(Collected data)
◆ ◆ ◆

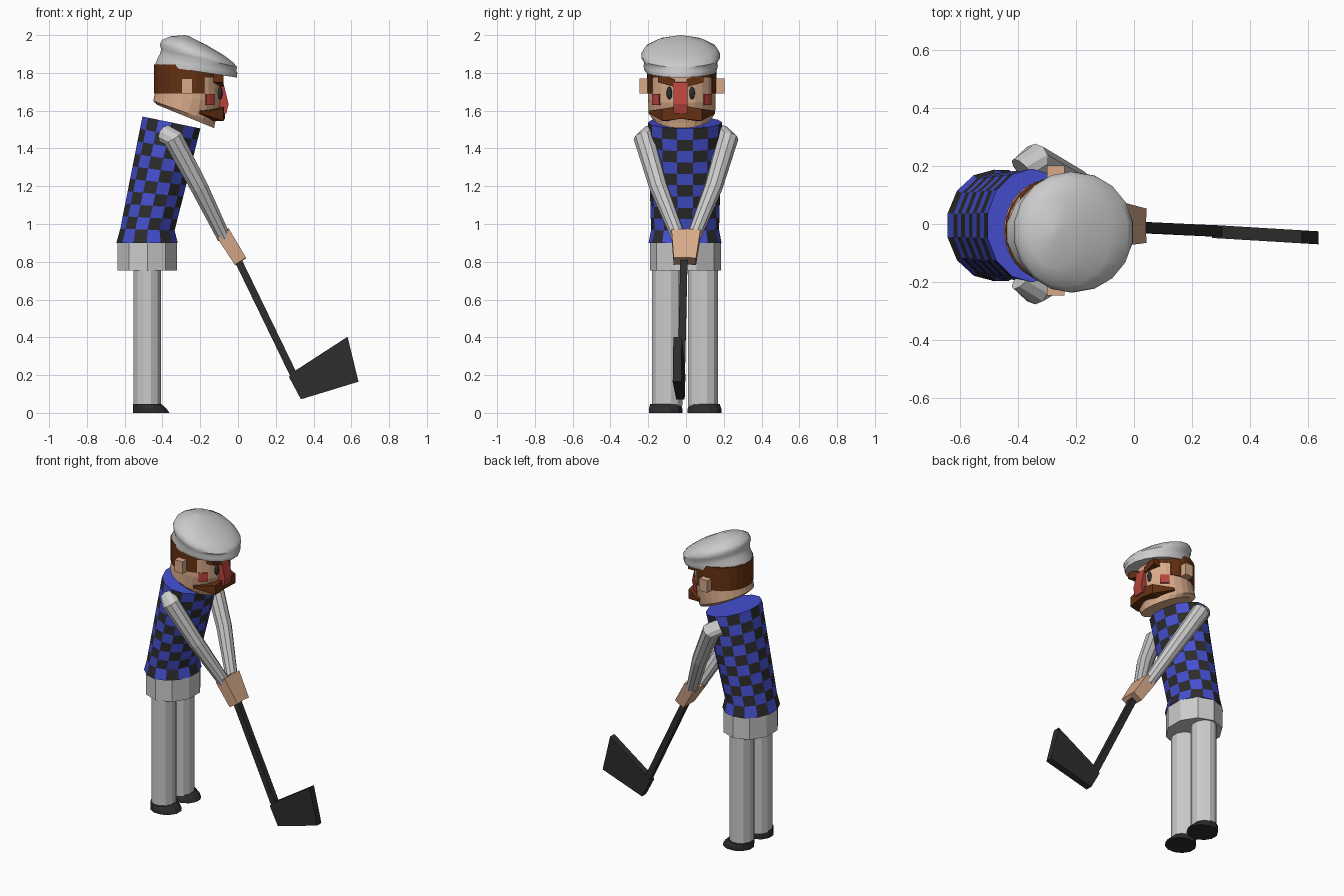
import bpy, bmesh
from math import sin, cos, pi, radians
from mathutils import Vector

if "Cube" in bpy.data.objects:
    bpy.data.objects.remove(bpy.data.objects["Cube"])


def colour(name, r, g, b):
    m = bpy.data.materials.new(name)
    m.diffuse_color = (r, g, b, 1)
    m.use_nodes = True
    m.node_tree.nodes["Principled BSDF"].inputs["Base Color"].default_value = m.diffuse_color
    return m


BLUE = colour("blue", .06, .08, .65)
BLACK = colour("black", .026, .026, .026)
SKIN = colour("skin", .68, .40, .25)
BROWN = colour("brown", .13, .03, .006)
RED = colour("red", .48, .055, .045)


def make(name, verts, faces, mats=()):
    me = bpy.data.meshes.new(name)
    me.from_pydata([tuple(v) for v in verts], [], faces)
    bm = bmesh.new()
    bm.from_mesh(me)
    bmesh.ops.recalc_face_normals(bm, faces=bm.faces)
    bm.to_mesh(me)
    bm.free()
    for m in mats:
        me.materials.append(m)
    ob = bpy.data.objects.new(name, me)
    bpy.context.collection.objects.link(ob)
    return ob


def skin_rings(n, count):
    faces = [(r * n + i, r * n + (i + 1) % n, (r + 1) * n + (i + 1) % n, (r + 1) * n + i)
             for r in range(count - 1) for i in range(n)]
    return faces + [tuple(range(n)), tuple(range((count - 1) * n, count * n))]


def ring_point(ring, yc, a):
    bx, bz, fx, fz, w = ring
    return Vector(((bx + fx) / 2 + (fx - bx) / 2 * cos(a), yc + w * sin(a),
                   (bz + fz) / 2 + (fz - bz) / 2 * cos(a)))


def loft(name, rings, n, yc=0, mats=()):
    """Rings are (back x, back z, front x, front z, half width)."""
    verts = [ring_point(r, yc, 2 * pi * (i + .5) / n) for r in rings for i in range(n)]
    return make(name, verts, skin_rings(n, len(rings)), mats)


def tube(name, path, radii, n, ref, mats=()):
    path = [Vector(p) for p in path]
    verts = []
    for k, (p, r) in enumerate(zip(path, radii)):
        t = (path[min(k + 1, len(path) - 1)] - path[max(k - 1, 0)]).normalized()
        u = t.cross(Vector(ref)).normalized()
        v = t.cross(u)
        for i in range(n):
            a = 2 * pi * (i + .5) / n
            verts.append(p + r * (u * cos(a) + v * sin(a)))
    return make(name, verts, skin_rings(n, len(path)), mats)


def prism(name, pts, extrude, mats=()):
    e = Vector(extrude)
    verts = [Vector(p) for p in pts] + [Vector(p) + e for p in pts]
    return make(name, verts, skin_rings(len(pts), 2), mats)


def head_patch(name, a0, a1, z0, z1, mat, steps=10, grow=.006):
    """Raised patch wrapped round the head between two angles."""
    verts = []
    for i in range(steps + 1):
        a = radians(a0 + (a1 - a0) * i / steps)
        for z, g in ((z0, grow), (z1, grow), (z1, -.015), (z0, -.015)):
            verts.append(ring_point((-.44 - g, z, -.085 + g, z, .178 + g), HEAD_Y, a))
    return make(name, verts, skin_rings(4, steps + 1), [mat])


# Legs and shoes
for side, y in (("right", -.1), ("left", .09)):
    loft(side + "_leg", [(-.555, .04, -.405, .04, .083), (-.555, .76, -.405, .76, .083)], 12, y)
    s = .01 if y > 0 else -.01
    loft(side + "_shoe", [(-.56, 0, -.36, 0, .092), (-.558, .022, -.375, .022, .092),
                          (-.558, .047, -.403, .047, .084)], 12, y + s * .8, [BLACK])

# Hips
loft("hips", [(-.645, .755, -.315, .755, .188), (-.645, .9, -.315, .9, .188)], 10, -.003)

# Checked vest
low, high = (-.627, .975, -.332, .965, .18), (-.51, 1.57, -.195, 1.505, .196)
rings = [(-.648, .9, -.315, .9, .193)]
rings += [tuple(p + (q - p) * k / 9 for p, q in zip(low, high)) for k in range(10)]
vest = loft("vest", rings, 14, -.005, [BLUE, BLACK])
for k, f in enumerate(vest.data.polygons):
    if k < 14 * 10:
        f.material_index = (k // 14 + k % 14) % 2

# Head, hair and ears
HEAD_Y = -.022
loft("head", [(-.43, 1.632, -.125, 1.507, .16), (-.45, 1.652, -.12, 1.535, .178),
              (-.44, 1.70, -.088, 1.64, .18), (-.438, 1.85, -.085, 1.81, .178)],
     24, HEAD_Y, [SKIN])
head_patch("hair", 62, 298, 1.69, 1.845, BROWN, 16)
head_patch("hair_fringe", 38, 322, 1.775, 1.82, BROWN, 20, .005)
for s, side in ((-1, "right"), (1, "left")):
    y = HEAD_Y + s * .165
    prism(side + "_ear", [(-.30, y, 1.69), (-.24, y, 1.69), (-.24, y, 1.77), (-.30, y, 1.77)],
          (0, s * .06, 0), [SKIN])

    # Face details
    c = HEAD_Y - .006
    a0, a1 = (41, 59) if s > 0 else (-59, -41)
    head_patch(side + "_cheek", a0, a1, 1.63, 1.688, RED, 3)
    prism(side + "_brow", [(-.13, c + s * .03, 1.725), (-.13, c + s * .03, 1.765),
                           (-.13, c + s * .12, 1.80), (-.13, c + s * .12, 1.75)],
          (.052, 0, 0), [BROWN])
    bpy.ops.mesh.primitive_uv_sphere_add(segments=12, ring_count=8, radius=1,
                                         location=(-.096, c + s * .06, 1.693))
    eye = bpy.context.object
    eye.name = side + "_eye"
    eye.scale = (.014, .015, .034)
    eye.data.materials.append(BLACK)

    # Arms and hands
    tube(side + "_arm", [(-.385, s * .185, 1.475), (-.345, s * .222, 1.455),
                         (-.205, s * .145, 1.195), (-.075, s * .04, .93)],
         [.052, .056, .049, .038], 10, (0, 1, 0))
    tube(side + "_hand", [(-.08, s * .038, .952), (.012, s * .024 - .006, .804)],
         [.055, .05], 4, (0, 1, 0), [SKIN])

prism("nose", [(-.12, -.066, 1.755), (-.078, -.066, 1.75), (-.05, -.066, 1.635),
               (-.062, -.066, 1.585), (-.12, -.066, 1.585)], (0, .074, 0), [RED])
tube("moustache", [(-.2, HEAD_Y - .17, 1.592), (-.105, HEAD_Y - .09, 1.578),
                   (-.105, HEAD_Y, 1.592), (-.105, HEAD_Y + .09, 1.578),
                   (-.2, HEAD_Y + .17, 1.592)],
     [.01, .045, .05, .045, .01], 4, (0, 0, 1), [BROWN])

# Flat cap
cap = loft("cap", [(-.443, 1.842, -.003, 1.775, .19), (-.43, 1.875, 0, 1.80, .197),
                   (-.417, 1.90, -.006, 1.808, .193), (-.41, 1.925, -.002, 1.83, .208),
                   (-.417, 1.952, -.02, 1.853, .209), (-.405, 1.975, -.075, 1.895, .19),
                   (-.36, 1.994, -.17, 1.95, .125), (-.28, 2.0, -.26, 1.995, .012)],
           18, -.028)
bpy.ops.object.select_all(action='DESELECT')
cap.select_set(True)
bpy.context.view_layer.objects.active = cap
bpy.ops.object.shade_smooth_by_angle(angle=radians(50))

# Golf club
tube("club_shaft", [(-.02, -.01, .85), (.30, -.025, .19)], [.027, .027], 4, (0, 1, 0), [BLACK])
outline = [(.27, .19), (.29, .215), (.58, .403), (.638, .165), (.333, .072)]
prism("club_head", [(x, .013 - .06 * x, z) for x, z in outline], (0, -.045, 0), [BLACK])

◆ ◆ ◆

Work required » All of the lines above should be retyped precisely, apart from the pictures.

Your solution »
import bpy, bmesh
from math import sin, cos, pi, radians
from mathutils import Vector

if "Cube" in bpy.data.objects:
    bpy.data.objects.remove(bpy.data.objects["Cube"])


def colour(name, r, g, b):
    m = bpy.data.materials.new(name)
    m.diffuse_color = (r, g, b, 1)
    m.use_nodes = True
    m.node_tree.nodes["Principled BSDF"].inputs["Base Color"].default_value = m.diffuse_color
    return m


BLUE = colour("blue", .06, .08, .65)
BLACK = colour("black", .026, .026, .026)
SKIN = colour("skin", .68, .40, .25)
BROWN = colour("brown", .13, .03, .006)
RED = colour("red", .48, .055, .045)


def make(name, verts, faces, mats=()):
    me = bpy.data.meshes.new(name)
    me.from_pydata([tuple(v) for v in verts], [], faces)
    bm = bmesh.new()
    bm.from_mesh(me)
    bmesh.ops.recalc_face_normals(bm, faces=bm.faces)
    bm.to_mesh(me)
    bm.free()
    for m in mats:
        me.materials.append(m)
    ob = bpy.data.objects.new(name, me)
    bpy.context.collection.objects.link(ob)
    return ob


def skin_rings(n, count):
    faces = [(r * n + i, r * n + (i + 1) % n, (r + 1) * n + (i + 1) % n, (r + 1) * n + i)
             for r in range(count - 1) for i in range(n)]
    return faces + [tuple(range(n)), tuple(range((count - 1) * n, count * n))]


def ring_point(ring, yc, a):
    bx, bz, fx, fz, w = ring
    return Vector(((bx + fx) / 2 + (fx - bx) / 2 * cos(a), yc + w * sin(a),
                   (bz + fz) / 2 + (fz - bz) / 2 * cos(a)))


def loft(name, rings, n, yc=0, mats=()):
    """Rings are (back x, back z, front x, front z, half width)."""
    verts = [ring_point(r, yc, 2 * pi * (i + .5) / n) for r in rings for i in range(n)]
    return make(name, verts, skin_rings(n, len(rings)), mats)


def tube(name, path, radii, n, ref, mats=()):
    path = [Vector(p) for p in path]
    verts = []
    for k, (p, r) in enumerate(zip(path, radii)):
        t = (path[min(k + 1, len(path) - 1)] - path[max(k - 1, 0)]).normalized()
        u = t.cross(Vector(ref)).normalized()
        v = t.cross(u)
        for i in range(n):
            a = 2 * pi * (i + .5) / n
            verts.append(p + r * (u * cos(a) + v * sin(a)))
    return make(name, verts, skin_rings(n, len(path)), mats)


def prism(name, pts, extrude, mats=()):
    e = Vector(extrude)
    verts = [Vector(p) for p in pts] + [Vector(p) + e for p in pts]
    return make(name, verts, skin_rings(len(pts), 2), mats)


def head_patch(name, a0, a1, z0, z1, mat, steps=10, grow=.006):
    """Raised patch wrapped round the head between two angles."""
    verts = []
    for i in range(steps + 1):
        a = radians(a0 + (a1 - a0) * i / steps)
        for z, g in ((z0, grow), (z1, grow), (z1, -.015), (z0, -.015)):
            verts.append(ring_point((-.44 - g, z, -.085 + g, z, .178 + g), HEAD_Y, a))
    return make(name, verts, skin_rings(4, steps + 1), [mat])


# Legs and shoes
for side, y in (("right", -.1), ("left", .09)):
    loft(side + "_leg", [(-.555, .04, -.405, .04, .083), (-.555, .76, -.405, .76, .083)], 12, y)
    s = .01 if y > 0 else -.01
    loft(side + "_shoe", [(-.56, 0, -.36, 0, .092), (-.558, .022, -.375, .022, .092),
                          (-.558, .047, -.403, .047, .084)], 12, y + s * .8, [BLACK])

# Hips
loft("hips", [(-.645, .755, -.315, .755, .188), (-.645, .9, -.315, .9, .188)], 10, -.003)

# Checked vest
low, high = (-.627, .975, -.332, .965, .18), (-.51, 1.57, -.195, 1.505, .196)
rings = [(-.648, .9, -.315, .9, .193)]
rings += [tuple(p + (q - p) * k / 9 for p, q in zip(low, high)) for k in range(10)]
vest = loft("vest", rings, 14, -.005, [BLUE, BLACK])
for k, f in enumerate(vest.data.polygons):
    if k < 14 * 10:
        f.material_index = (k // 14 + k % 14) % 2

# Head, hair and ears
HEAD_Y = -.022
loft("head", [(-.43, 1.632, -.125, 1.507, .16), (-.45, 1.652, -.12, 1.535, .178),
              (-.44, 1.70, -.088, 1.64, .18), (-.438, 1.85, -.085, 1.81, .178)],
     24, HEAD_Y, [SKIN])
head_patch("hair", 62, 298, 1.69, 1.845, BROWN, 16)
head_patch("hair_fringe", 38, 322, 1.775, 1.82, BROWN, 20, .005)
for s, side in ((-1, "right"), (1, "left")):
    y = HEAD_Y + s * .165
    prism(side + "_ear", [(-.30, y, 1.69), (-.24, y, 1.69), (-.24, y, 1.77), (-.30, y, 1.77)],
          (0, s * .06, 0), [SKIN])

    # Face details
    c = HEAD_Y - .006
    a0, a1 = (41, 59) if s > 0 else (-59, -41)
    head_patch(side + "_cheek", a0, a1, 1.63, 1.688, RED, 3)
    prism(side + "_brow", [(-.13, c + s * .03, 1.725), (-.13, c + s * .03, 1.765),
                           (-.13, c + s * .12, 1.80), (-.13, c + s * .12, 1.75)],
          (.052, 0, 0), [BROWN])
    bpy.ops.mesh.primitive_uv_sphere_add(segments=12, ring_count=8, radius=1,
                                         location=(-.096, c + s * .06, 1.693))
    eye = bpy.context.object
    eye.name = side + "_eye"
    eye.scale = (.014, .015, .034)
    eye.data.materials.append(BLACK)

    # Arms and hands
    tube(side + "_arm", [(-.385, s * .185, 1.475), (-.345, s * .222, 1.455),
                         (-.205, s * .145, 1.195), (-.075, s * .04, .93)],
         [.052, .056, .049, .038], 10, (0, 1, 0))
    tube(side + "_hand", [(-.08, s * .038, .952), (.012, s * .024 - .006, .804)],
         [.055, .05], 4, (0, 1, 0), [SKIN])

prism("nose", [(-.12, -.066, 1.755), (-.078, -.066, 1.75), (-.05, -.066, 1.635),
               (-.062, -.066, 1.585), (-.12, -.066, 1.585)], (0, .074, 0), [RED])
tube("moustache", [(-.2, HEAD_Y - .17, 1.592), (-.105, HEAD_Y - .09, 1.578),
                   (-.105, HEAD_Y, 1.592), (-.105, HEAD_Y + .09, 1.578),
                   (-.2, HEAD_Y + .17, 1.592)],
     [.01, .045, .05, .045, .01], 4, (0, 0, 1), [BROWN])

# Flat cap
cap = loft("cap", [(-.443, 1.842, -.003, 1.775, .19), (-.43, 1.875, 0, 1.80, .197),
                   (-.417, 1.90, -.006, 1.808, .193), (-.41, 1.925, -.002, 1.83, .208),
                   (-.417, 1.952, -.02, 1.853, .209), (-.405, 1.975, -.075, 1.895, .19),
                   (-.36, 1.994, -.17, 1.95, .125), (-.28, 2.0, -.26, 1.995, .012)],
           18, -.028)
bpy.ops.object.select_all(action='DESELECT')
cap.select_set(True)
bpy.context.view_layer.objects.active = cap
bpy.ops.object.shade_smooth_by_angle(angle=radians(50))

# Golf club
tube("club_shaft", [(-.02, -.01, .85), (.30, -.025, .19)], [.027, .027], 4, (0, 1, 0), [BLACK])
outline = [(.27, .19), (.29, .215), (.58, .403), (.638, .165), (.333, .072)]
prism("club_head", [(x, .013 - .06 * x, z) for x, z in outline], (0, -.045, 0), [BLACK])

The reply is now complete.